[Problem]: Pick each line containing "baked" out of the records.
[Opening Data to process section]
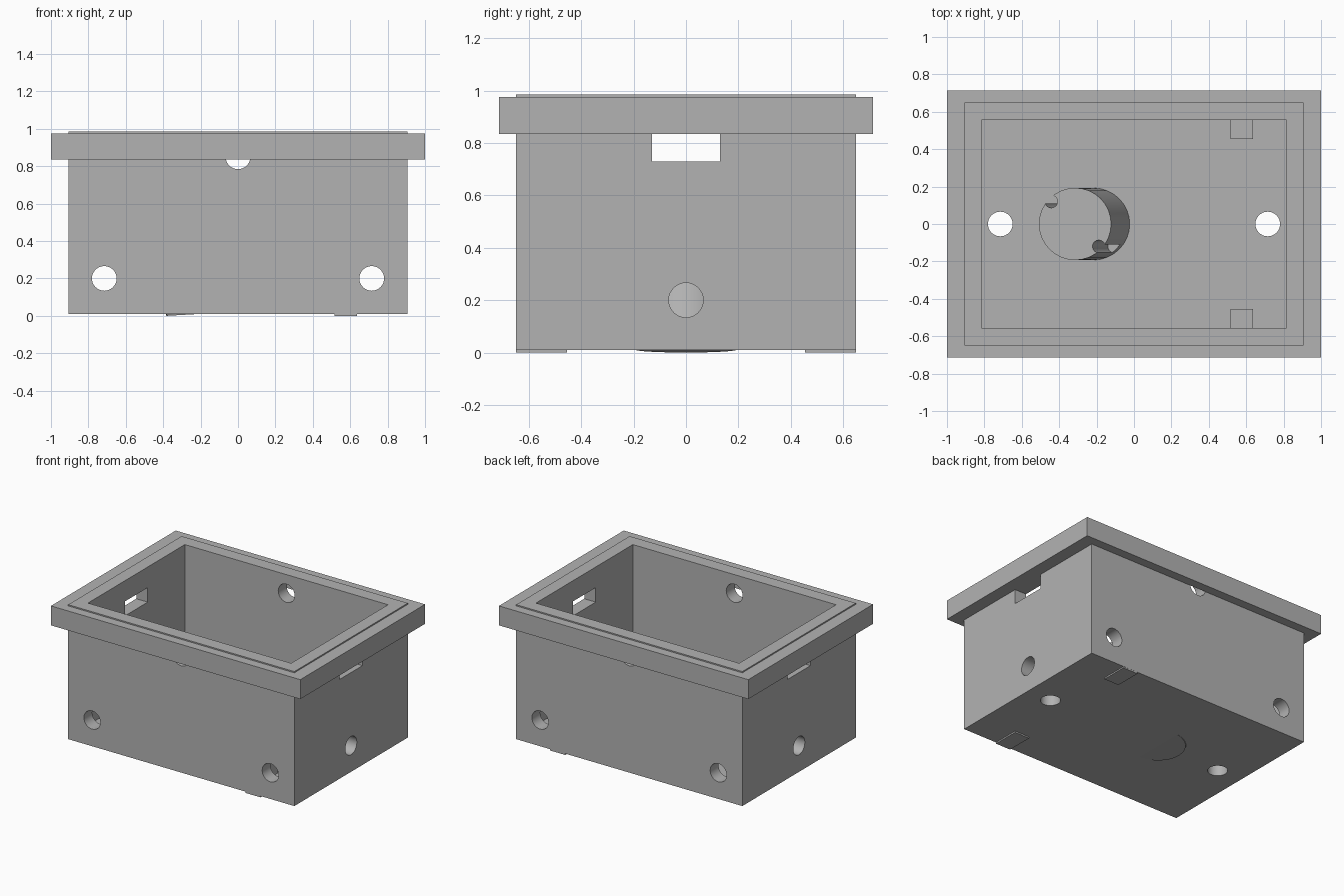
import bpy, bmesh, math
from mathutils import Matrix, Vector

cube = bpy.data.objects.get("Cube")
if cube:
    bpy.data.objects.remove(cube, do_unlink=True)

grey = bpy.data.materials.new("plain grey")
grey.use_nodes = True
COLOUR = (0.45, 0.45, 0.45, 1)
grey.diffuse_color = COLOUR
grey.node_tree.nodes["Principled BSDF"].inputs["Base Color"].default_value = COLOUR


def finish(name, bm):
    bmesh.ops.recalc_face_normals(bm, faces=bm.faces)
    mesh = bpy.data.meshes.new(name)
    bm.to_mesh(mesh)
    bm.free()
    mesh.materials.append(grey)
    obj = bpy.data.objects.new(name, mesh)
    bpy.context.collection.objects.link(obj)
    return obj


def block(name, x0, x1, y0, y1, z0, z1):
    bm = bmesh.new()
    size = Matrix.Diagonal((x1 - x0, y1 - y0, z1 - z0, 1))
    centre = Matrix.Translation(((x0 + x1) / 2, (y0 + y1) / 2, (z0 + z1) / 2))
    bmesh.ops.create_cube(bm, size=1, matrix=centre @ size)
    return finish(name, bm)


def rod(name, centre, radius, length, axis="Z", segments=32):
    bm = bmesh.new()
    turn = {"X": Matrix.Rotation(math.pi / 2, 4, "Y"),
            "Y": Matrix.Rotation(math.pi / 2, 4, "X"),
            "Z": Matrix.Identity(4)}[axis]
    bmesh.ops.create_cone(bm, cap_ends=True, segments=segments, radius1=radius,
                          radius2=radius, depth=length,
                          matrix=Matrix.Translation(centre) @ turn)
    return finish(name, bm)


def carve(obj, cutters):
    """Cut every cutter out of obj, bake the result and drop the cutters."""
    for c in cutters:
        c.hide_render = True
        mod = obj.modifiers.new("cut", "BOOLEAN")
        mod.operation, mod.solver, mod.object = "DIFFERENCE", "EXACT", c
    bpy.context.view_layer.update()
    graph = bpy.context.evaluated_depsgraph_get()
    baked = bpy.data.meshes.new_from_object(obj.evaluated_get(graph))
    obj.modifiers.clear()
    obj.data = baked
    for c in cutters:
        bpy.data.objects.remove(c, do_unlink=True)


def smooth(obj):
    bpy.ops.object.select_all(action="DESELECT")
    obj.select_set(True)
    bpy.context.view_layer.objects.active = obj
    bpy.ops.object.shade_smooth_by_angle(angle=math.radians(30))


# Open box with its cavity and drilled holes
W, D, HOLE, HX = 0.907, 0.65, 0.066, 0.715
box = block("box", -W, W, -D, D, 0.01, 0.985)
cuts = [block("cavity", -0.815, 0.815, -0.555, 0.555, 0.10, 1.2),
        block("side_slot", -1.1, 1.1, -0.13, 0.13, 0.73, 0.835),
        rod("side_hole", (0, 0, 0.2), HOLE, 2.4, "X"),
        rod("upper_hole", (0, 0, 0.85), HOLE, 2, "Y")]
for x in (-HX, HX):
    cuts.append(rod("wall_hole", (x, 0, 0.2), HOLE, 2, "Y"))
    cuts.append(rod("floor_hole", (x, 0, 0.05), HOLE, 0.3))
carve(box, cuts)
smooth(box)

# Rim flange around the top
flange = block("flange", -1, 1, -0.715, 0.715, 0.835, 0.976)
carve(flange, [block("flange_opening", -W, W, -D, D, 0.7, 1.2)])

# Corner posts standing against the long walls
for side, label in ((-1, "front"), (1, "back")):
    y0, y1 = sorted((side * 0.455, side * (D - 0.001)))
    block(label + "_post", 0.515, 0.635, y0, y1, 0, 0.25)

# Leaning round mount with two screw notches in its edge
HEIGHT, LEAN, SLOPE, R = 0.38, -0.33, 0.057, 0.193
mount = rod("round_mount", (0, 0, HEIGHT / 2), R, HEIGHT, segments=32)
carve(mount, [rod("notch", (s * 0.127, -s * 0.12, HEIGHT), 0.034, 0.5, segments=16)
              for s in (-1, 1)])
for v in mount.data.vertices:
    x, y, z = v.co
    v.co = Vector((x + LEAN * z - 0.19, y, z + SLOPE * x + 0.011))
smooth(mount)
[Closing Data to process section]
[Your response]:
    baked = bpy.data.meshes.new_from_object(obj.evaluated_get(graph))
    obj.data = baked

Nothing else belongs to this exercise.